Don't be surprised to see Brian Price play some 3-technique
The Bucs embarked on something of an experiment when they decided to play rookie defensive tackle Brian Price at nose tackle.
As you might know, at UCLA, the second-round pick played more of a pass-rushing, gap-oriented position, referred to as the 3-technique (because the player lines up in the 3 gap). That allowed Price to take advantage of his rare quickness and explosion to shoot the gap and create havoc in the backfield.
What the Bucs are doing by using him as nose tackle is quite different. While first-round pick Gerald McCoy plays the 3-technique, Price is learning to play opposite the center and take on double teams, which is the role of the less-glamorous nose tackle.
It all makes you wonder whether Price's talents aren't being best utilized. We put the question to coach Raheem Morris today, and he acknowledged that Price can in fact be an effective 3-technique, and it turns out the team plans to use him there from time to time.
"He’s prepared and ready to do all those things," Morris said of Price. "Any time you play those inside positions, you have to be willing to move around a little bit.
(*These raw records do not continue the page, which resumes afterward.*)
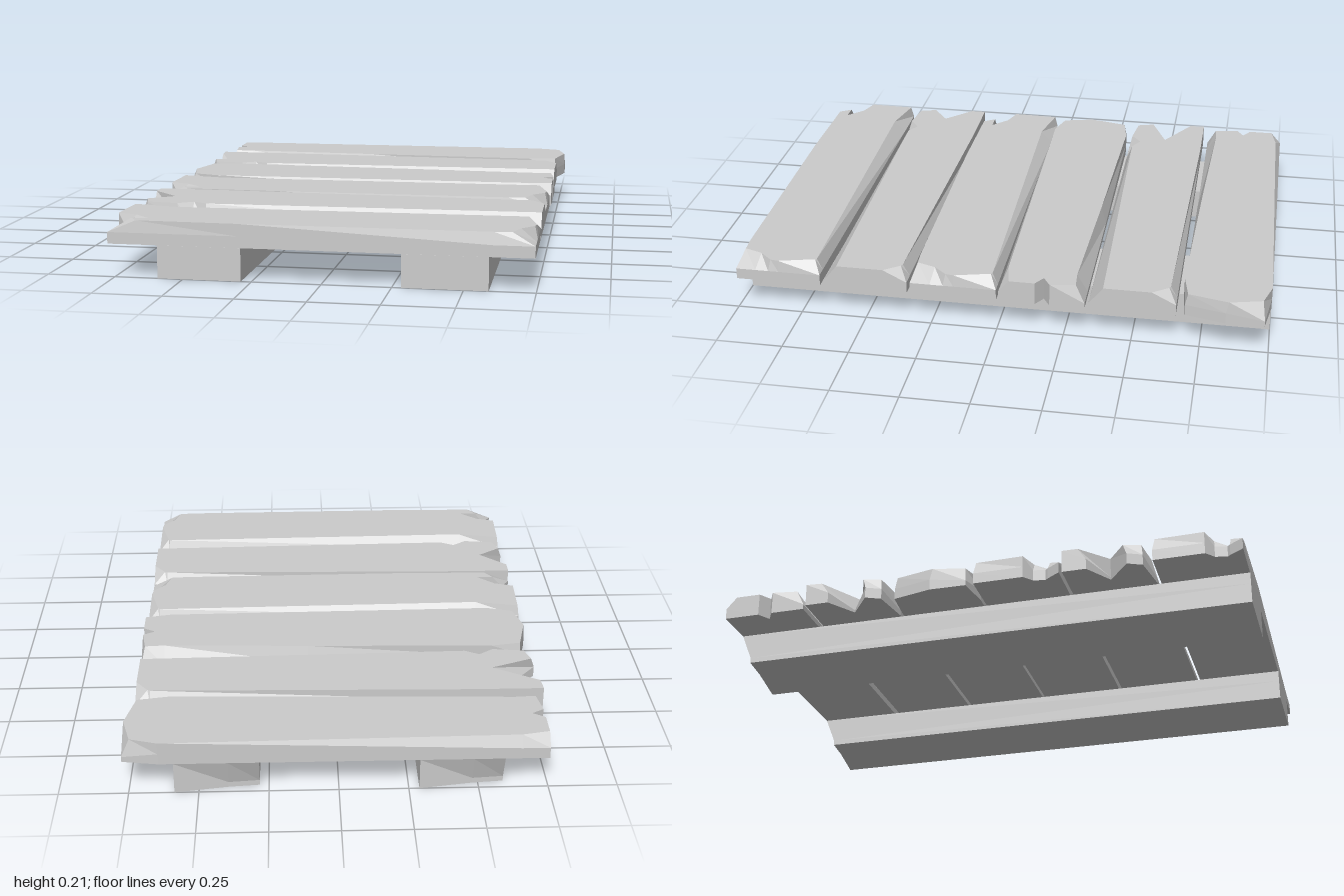
import * as THREE from 'three';

const material = new THREE.MeshStandardMaterial({ color: 0xcccccc });

// Solid from corner columns [x, z, topX, topZ, bevelY]: straight up to bevelY,
// then leaning to the top corner. Corners run clockwise seen from above.
function hewnBlock(corners, y0, y1) {
  const full = corners.map(([x, z, tx = x, tz = z, by = y1 - 0.045]) => ({ x, z, tx, tz, by }));
  const rings = [
    full.map((c) => new THREE.Vector3(c.x, y0, c.z)),
    full.map((c) => new THREE.Vector3(c.x, c.by, c.z)),
    full.map((c) => new THREE.Vector3(c.tx, y1, c.tz)),
  ];
  const pos = [];
  const tri = (...vs) => vs.forEach((v) => pos.push(v.x, v.y, v.z));
  const n = full.length;
  for (let r = 0; r < 2; r++) {
    for (let i = 0; i < n; i++) {
      const j = (i + 1) % n;
      const a = rings[r][i], b = rings[r][j], c = rings[r + 1][j], d = rings[r + 1][i];
      tri(a, d, c);
      tri(a, c, b);
    }
  }
  // Caps
  for (const [ring, up] of [[rings[0], false], [rings[2], true]]) {
    const faces = THREE.ShapeUtils.triangulateShape(ring.map((v) => new THREE.Vector2(v.x, v.z)), []);
    for (const [i, j, k] of faces) {
      const [a, b, c] = [ring[i], ring[j], ring[k]];
      const ny = (b.z - a.z) * (c.x - a.x) - (b.x - a.x) * (c.z - a.z);
      if ((ny > 0) === up) tri(a, b, c);
      else tri(a, c, b);
    }
  }
  const geo = new THREE.BufferGeometry();
  geo.setAttribute('position', new THREE.Float32BufferAttribute(pos, 3));
  geo.computeVertexNormals();
  return geo;
}

// Plank with a splintered left end (z from 0 to 0.33)
const splinteredPlank = [
  [-0.775, 0, -0.77, 0.01],
  [-0.6, 0, -0.6, 0.045],
  [0.7, 0, 0.7, 0.02],
  [0.745, 0, 0.705, 0.025],
  [0.745, 0.16, 0.74, 0.16],
  [0.745, 0.2, 0.735, 0.19],
  [0.745, 0.25, 0.69, 0.24],
  [0.745, 0.325, 0.665, 0.31],
  [0.6, 0.325, 0.6, 0.315],
  [-0.3, 0.325],
  [-0.775, 0.325, -0.67, 0.32],
  [-0.74, 0.275, -0.7, 0.275],
  [-0.73, 0.265, -0.635, 0.275],
  [-0.74, 0.22, -0.7, 0.215],
  [-0.775, 0.19],
];

// Plank with a V split in its left end; splitTop is how far the split reaches at the top
const splitPlank = (splitTop) => [
  [-0.775, 0],
  [-0.5, 0],
  [0.69, 0, 0.69, 0.025],
  [0.745, 0, 0.7, 0.03],
  [0.745, 0.09],
  [0.745, 0.32, 0.745, 0.267, 0.14],
  [-0.51, 0.32, -0.51, 0.295, 0.14],
  [-0.565, 0.32, -0.565, 0.265, 0.14],
  [-0.6, 0.32, -0.62, 0.305, 0.14],
  [-0.75, 0.295, -0.74, 0.29],
  [-0.775, 0.24, -0.76, 0.225],
  [-0.67, 0.16, splitTop, 0.16, 0.13],
  [-0.775, 0.09, splitTop < -0.65 ? -0.775 : -0.77, 0.06],
];

// Plank with a rounded right end and a small nick on the left
const roundedPlank = [
  [-0.75, 0, -0.75, 0.04],
  [-0.65, 0, -0.65, 0.02],
  [0.64, 0],
  [0.77, 0.02, 0.74, 0.03, 0.14],
  [0.772, 0.16, 0.77, 0.15],
  [0.735, 0.31, 0.735, 0.3],
  [0.62, 0.32],
  [-0.1, 0.32, -0.1, 0.3, 0.14],
  [-0.66, 0.32, -0.66, 0.28, 0.14],
  [-0.75, 0.32, -0.735, 0.285, 0.14],
  [-0.75, 0.19],
  [-0.705, 0.163],
  [-0.75, 0.135],
];

export function createModel() {
  const group = new THREE.Group();
  const add = (name, geo, z = 0, turn = 0) => {
    const mesh = new THREE.Mesh(geo, material);
    mesh.name = name;
    mesh.position.z = z;
    mesh.rotation.y = turn;
    group.add(mesh);
  };

  // Planks, back to front
  const plank = (corners) => hewnBlock(corners, 0.12, 0.207);
  add('roundedPlankBack', plank(roundedPlank), -1);
  add('splitPlankBack', plank(splitPlank(-0.6)), -0.66);
  add('roundedPlankMiddle', plank(roundedPlank), -0.007, Math.PI);
  add('splinteredPlankMiddle', plank(splinteredPlank), 0.003);
  add('splitPlankFront', plank(splitPlank(-0.67)), 0.34);
  add('splinteredPlankFront', plank(splinteredPlank), 0.674);

  // Two long runners underneath, slightly chipped at the back
  for (const [name, x] of [['leftRunner', 0.435], ['rightRunner', -0.44]]) {
    const corners = [
      [x - 0.152, -0.96, x - 0.152, -1, 0.02],
      [x - 0.04, -0.97, x - 0.04, -1, 0.02],
      [x + 0.152, -1],
      [x + 0.152, 1],
      [x - 0.152, 1],
    ];
    add(name, hewnBlock(corners, 0, 0.12));
  }
  return group;
}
He plays some nose tackle for us to spell Roy (Miller). He can play some three-technique to spell Gerald. We also have Ryan Sims who is able to play those inside positions as well and have those guys in different packages to exploit their best talents. That’s what we’re trying to set those guys up in those positions to do."
Of course, Sims is listed as the backup to McCoy. Does that mean anything?
"If you write it down on paper, you'd say Sims is the backup three-technique and (Price) is the backup nose. But I think when you play a football game. . . those guys are interchangeable and that provides great depth for our roster."
The bottom line is the Bucs have to be better up front, so they need to use their personnel as wisely as possible. An example of that is the usage of Price in pass-rushing situations, when even the nose tackle can sell out against the pass.
We'll see how all this plays out, but Morris has high expectations for his interior linemen. And given the high draft picks invested, he probably should.
"We're excited about these young players," he said. "If these guys can get out there and be able to provide for us what they’ve been able to provide in the preseason – a great push – hopefully we can get some results out of this and get to some quarterbacks and put some people on the ground. We're looking for that next step."